To address these questions, both research groups created new fluorescence microscopy imaging techniques to visualize individual transcription factor proteins that slide along the DNA in real-time as they look for and adhere to the exact binding site.
It is exciting that we were able to develop new imaging approaches to directly observe, for the first time, if and how often the sliding protein fails to recognize and slides past its binding site.”
Sebastian Deindl, Researcher, Department of Cell and Molecular Biology, Uppsala University
It was found that the sliding protein is rather sloppy and often overlooks its target site. To gain a better understanding of how the sliding protein analyzes the surface of the DNA, a new method of monitoring and capturing extremely fast movies of the quickly sliding protein had to be created.
The protein rapidly searches the DNA—10 base pairs are scanned in about 100 µm—1 µm is equivalent to one-millionth of a second.

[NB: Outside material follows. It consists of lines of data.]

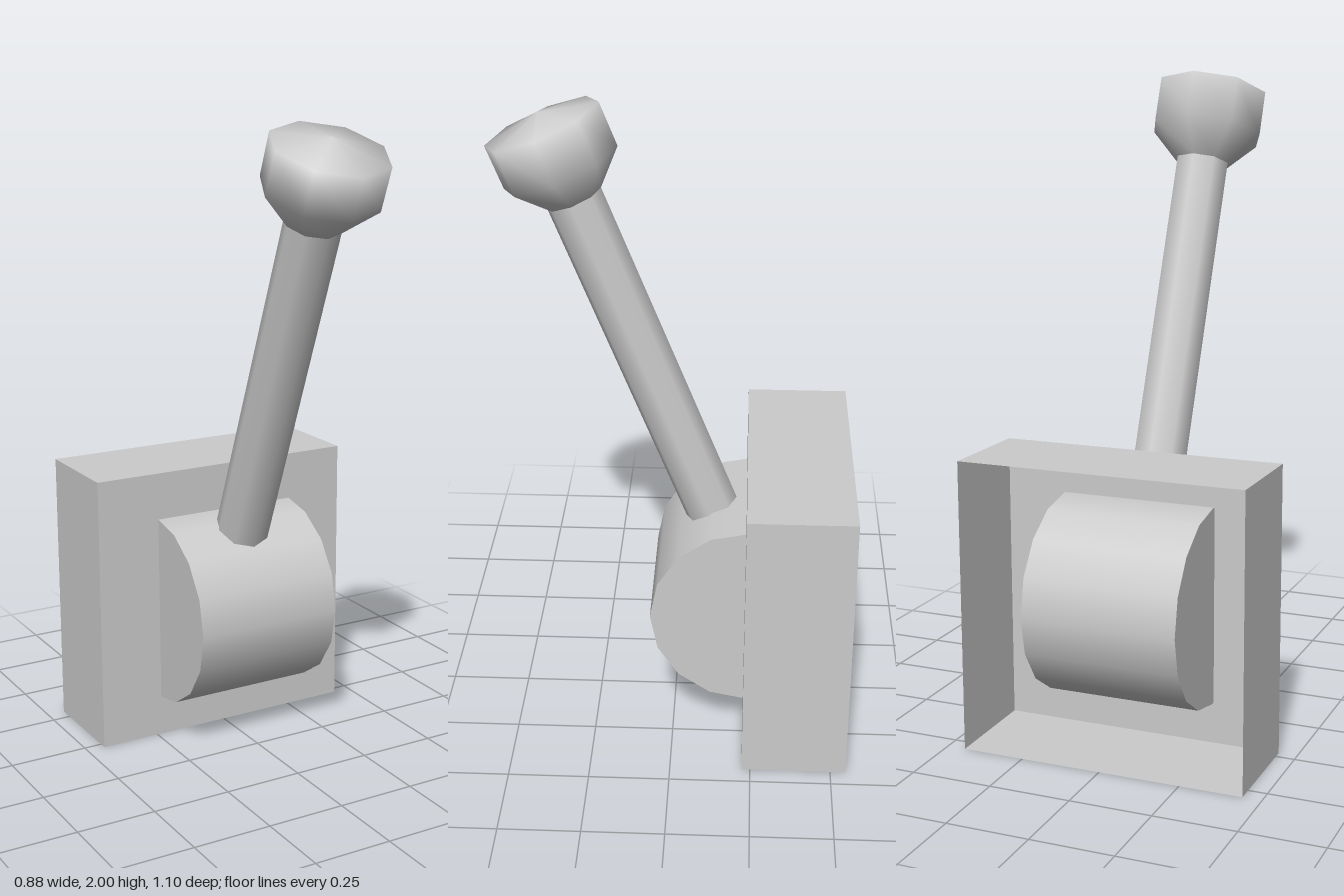
import * as THREE from 'three';

export function createModel() {
  const model = new THREE.Group();
  const material = new THREE.MeshStandardMaterial({ color: 0xcccccc, side: THREE.DoubleSide });

  const add = (parent, name, geometry, x, y, z) => {
    const mesh = new THREE.Mesh(geometry, material);
    mesh.name = name;
    mesh.position.set(x, y, z);
    parent.add(mesh);
    return mesh;
  };

  // Wall box, a thin shell open at the back: the last face of the box is dropped
  const shell = new THREE.BoxGeometry(0.885, 0.89, 0.324);
  shell.setIndex(Array.from(shell.index.array).slice(0, 30));
  shell.clearGroups();
  add(model, 'wallBox', shell, 0, 0.445, -0.386);

  // Pivot drum lying across the box, half of it bulging out of the front
  const drum = add(model, 'pivotDrum', new THREE.CylinderGeometry(0.306, 0.306, 0.484, 16), 0.008, 0.434, -0.235);
  drum.rotation.z = Math.PI / 2;

  // Lever tilted forward, with its origin where the shaft meets the knob
  const lever = new THREE.Group();
  lever.name = 'lever';
  lever.position.set(0.008, 1.715, 0.297);
  lever.rotation.x = THREE.MathUtils.degToRad(21.9);
  model.add(lever);

  const shaftLength = 1.25;
  add(lever, 'shaft', new THREE.CylinderGeometry(0.086, 0.086, shaftLength, 8), 0, -shaftLength / 2, 0);

  // Eight-sided knob with a shallow pointed top
  const profile = [[0.086, 0], [0.179, 0.097], [0.179, 0.235], [0, 0.271]];
  const knob = new THREE.LatheGeometry(profile.map(([r, y]) => new THREE.Vector2(r, y)), 8);
  add(lever, 'knob', knob, 0, 0, 0);

  return model;
}
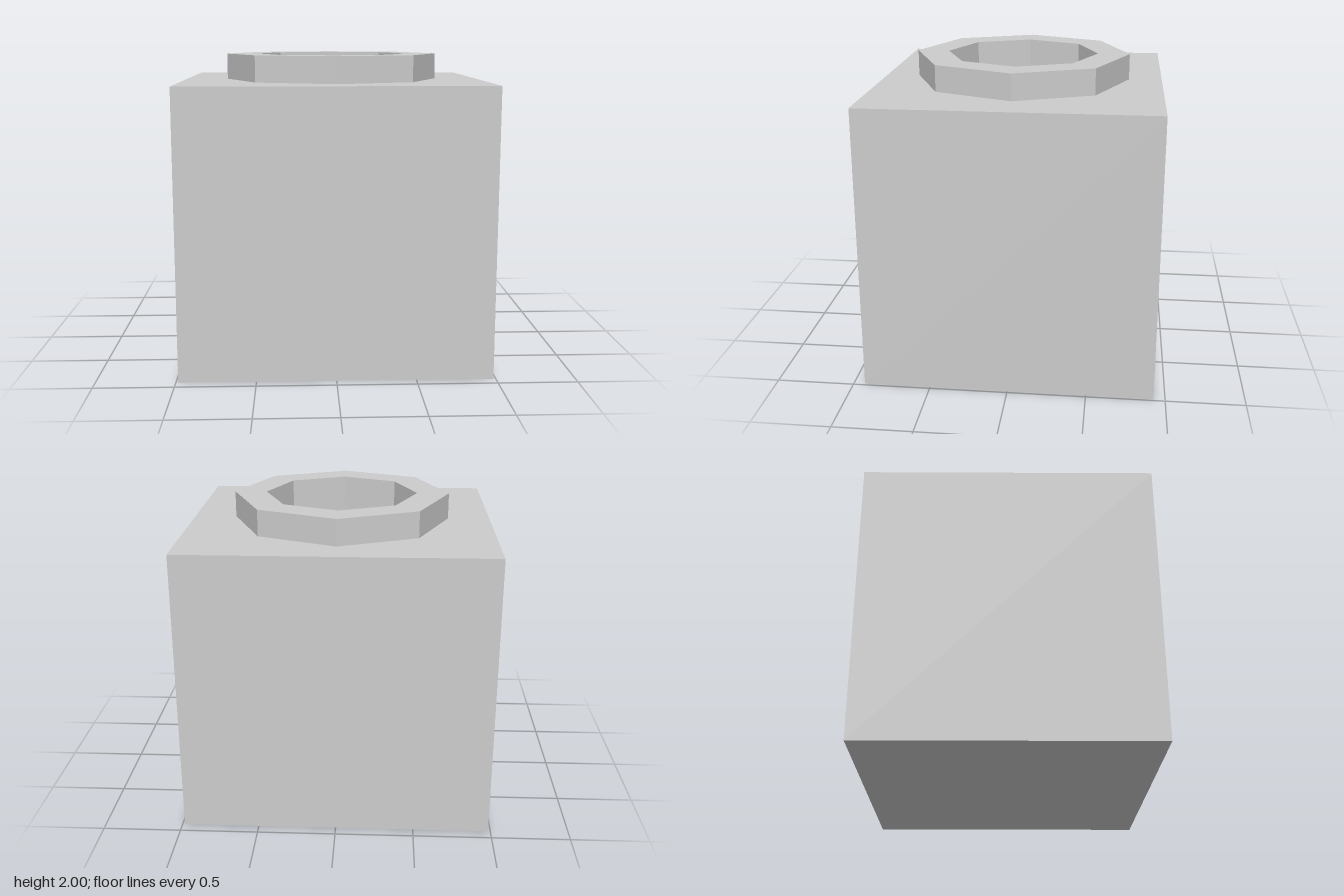
import * as THREE from 'three';

const WIDTH = 1.97, DEPTH = 1.854, BODY_TOP = 1.83, TOP = 2;
const RIM_OUTER = 0.71, RIM_INNER = 0.5, RECESS_FLOOR = 1.61, SIDES = 8;

export function createModel() {
  const group = new THREE.Group();
  const material = new THREE.MeshStandardMaterial({ color: 0xcccccc, flatShading: true });
  const add = (name, geometry, y = 0) => {
    const mesh = new THREE.Mesh(geometry, material);
    mesh.name = name;
    mesh.position.y = y;
    group.add(mesh);
  };

  // Block: four walls and a base, with the box's top face (indices 12 to 17) left out
  const block = new THREE.BoxGeometry(WIDTH, BODY_TOP, DEPTH);
  const index = Array.from(block.index.array);
  index.splice(12, 6);
  block.setIndex(index);
  block.clearGroups();
  add('block', block, BODY_TOP / 2);

  // Top of the block, with an octagonal opening where the rim stands
  const w = WIDTH / 2, d = DEPTH / 2;
  const plate = new THREE.Shape([
    new THREE.Vector2(-w, -d), new THREE.Vector2(w, -d),
    new THREE.Vector2(w, d), new THREE.Vector2(-w, d),
  ]);
  const opening = [];
  for (let i = 0; i < SIDES; i++) {
    const a = -i / SIDES * Math.PI * 2;
    opening.push(new THREE.Vector2(Math.cos(a) * RIM_OUTER, Math.sin(a) * RIM_OUTER));
  }
  plate.holes.push(new THREE.Path(opening));
  add('blockTop', new THREE.ShapeGeometry(plate).rotateX(-Math.PI / 2), BODY_TOP);

  // Raised octagonal rim, continuing down into the recess and across its floor
  const profile = [
    [RIM_OUTER, BODY_TOP], [RIM_OUTER, TOP], [RIM_INNER, TOP],
    [RIM_INNER, RECESS_FLOOR], [0, RECESS_FLOOR],
  ].map(([r, y]) => new THREE.Vector2(r, y));
  add('rimAndRecess', new THREE.LatheGeometry(profile, SIDES));

  return group;
}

The scientists realized that they have to perform relatively faster quantifications than anyone had done before to explore how the protein looks for the DNA surface on such length and timescales.
With new microscopy techniques, the researchers could trace the helical route of the sliding protein around the DNA molecule.
It’s great that we can push the dynamic observation of bimolecular interactions to the sub-millisecond time scale—this is where the chemistry of life happens.”
Johan Elf, Researcher, Department of Cell and Molecular Biology, Uppsala University
It turned out that the sliding protein does not rigorously track the path provided by the helical geometry of the DNA molecule itself, and instead slips out of its track quite often by making short hops.
“By hopping, the protein trades thorough scanning for speed, so it can scan DNA faster. This is a really smart choice by the protein since it will find the target twice as fast using this search mechanism,” Marklund concluded.
Marklund, E., et al. (2020) DNA surface exploration and operator bypassing during target search. Nature. doi.org/10.1038/s41586-020-2413-7.